* **Input**:
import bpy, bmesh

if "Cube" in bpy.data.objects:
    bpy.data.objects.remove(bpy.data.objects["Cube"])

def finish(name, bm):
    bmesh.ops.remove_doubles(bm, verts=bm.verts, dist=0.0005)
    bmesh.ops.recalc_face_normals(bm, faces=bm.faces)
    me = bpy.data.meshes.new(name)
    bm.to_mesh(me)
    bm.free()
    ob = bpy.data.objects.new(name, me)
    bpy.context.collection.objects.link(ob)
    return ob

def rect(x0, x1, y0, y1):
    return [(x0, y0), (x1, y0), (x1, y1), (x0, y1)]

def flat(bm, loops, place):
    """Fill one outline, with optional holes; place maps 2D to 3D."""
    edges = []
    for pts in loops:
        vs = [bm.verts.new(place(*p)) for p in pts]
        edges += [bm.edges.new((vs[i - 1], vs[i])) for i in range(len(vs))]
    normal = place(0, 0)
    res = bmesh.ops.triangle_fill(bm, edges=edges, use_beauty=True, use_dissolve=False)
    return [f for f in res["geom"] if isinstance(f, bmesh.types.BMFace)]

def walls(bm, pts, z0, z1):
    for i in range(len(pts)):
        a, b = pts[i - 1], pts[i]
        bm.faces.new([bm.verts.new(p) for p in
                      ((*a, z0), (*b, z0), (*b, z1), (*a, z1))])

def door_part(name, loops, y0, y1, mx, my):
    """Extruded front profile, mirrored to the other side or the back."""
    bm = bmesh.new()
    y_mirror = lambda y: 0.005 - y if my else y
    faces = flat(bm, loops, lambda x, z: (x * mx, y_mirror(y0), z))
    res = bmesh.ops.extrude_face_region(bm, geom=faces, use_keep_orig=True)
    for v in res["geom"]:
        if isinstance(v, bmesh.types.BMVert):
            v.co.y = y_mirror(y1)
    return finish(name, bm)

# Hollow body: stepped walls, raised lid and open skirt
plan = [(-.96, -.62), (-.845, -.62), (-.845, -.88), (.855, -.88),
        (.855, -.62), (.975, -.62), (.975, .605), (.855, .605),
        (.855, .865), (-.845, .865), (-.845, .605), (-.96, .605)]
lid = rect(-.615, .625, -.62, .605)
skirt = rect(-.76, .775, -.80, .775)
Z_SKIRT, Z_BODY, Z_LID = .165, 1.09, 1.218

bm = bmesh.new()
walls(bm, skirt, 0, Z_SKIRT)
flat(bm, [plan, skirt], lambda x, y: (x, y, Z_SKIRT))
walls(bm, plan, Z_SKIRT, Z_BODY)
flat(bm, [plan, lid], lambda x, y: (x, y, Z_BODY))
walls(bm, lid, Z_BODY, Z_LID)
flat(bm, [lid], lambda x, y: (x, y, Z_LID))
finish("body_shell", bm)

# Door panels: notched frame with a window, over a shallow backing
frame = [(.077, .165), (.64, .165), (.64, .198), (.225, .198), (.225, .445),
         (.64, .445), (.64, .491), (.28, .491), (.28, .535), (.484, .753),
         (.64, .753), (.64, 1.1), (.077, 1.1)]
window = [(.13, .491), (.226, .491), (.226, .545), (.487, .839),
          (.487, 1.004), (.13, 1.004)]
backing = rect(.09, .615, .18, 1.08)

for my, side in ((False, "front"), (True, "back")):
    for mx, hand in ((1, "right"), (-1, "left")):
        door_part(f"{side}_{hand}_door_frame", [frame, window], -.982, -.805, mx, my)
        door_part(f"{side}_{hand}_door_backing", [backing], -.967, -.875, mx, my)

* **Task to complete**:
Find where the line with "((*a, z0), (*b, z0), (*b, z1), (*a, z1))])" sits in the material above, then copy exactly from it through the line with "flat(bm, [plan, skirt], lambda". Add no other line.

* **Exercise answer**:
                      ((*a, z0), (*b, z0), (*b, z1), (*a, z1))])

def door_part(name, loops, y0, y1, mx, my):
    """Extruded front profile, mirrored to the other side or the back."""
    bm = bmesh.new()
    y_mirror = lambda y: 0.005 - y if my else y
    faces = flat(bm, loops, lambda x, z: (x * mx, y_mirror(y0), z))
    res = bmesh.ops.extrude_face_region(bm, geom=faces, use_keep_orig=True)
    for v in res["geom"]:
        if isinstance(v, bmesh.types.BMVert):
            v.co.y = y_mirror(y1)
    return finish(name, bm)

# Hollow body: stepped walls, raised lid and open skirt
plan = [(-.96, -.62), (-.845, -.62), (-.845, -.88), (.855, -.88),
        (.855, -.62), (.975, -.62), (.975, .605), (.855, .605),
        (.855, .865), (-.845, .865), (-.845, .605), (-.96, .605)]
lid = rect(-.615, .625, -.62, .605)
skirt = rect(-.76, .775, -.80, .775)
Z_SKIRT, Z_BODY, Z_LID = .165, 1.09, 1.218

bm = bmesh.new()
walls(bm, skirt, 0, Z_SKIRT)
flat(bm, [plan, skirt], lambda x, y: (x, y, Z_SKIRT))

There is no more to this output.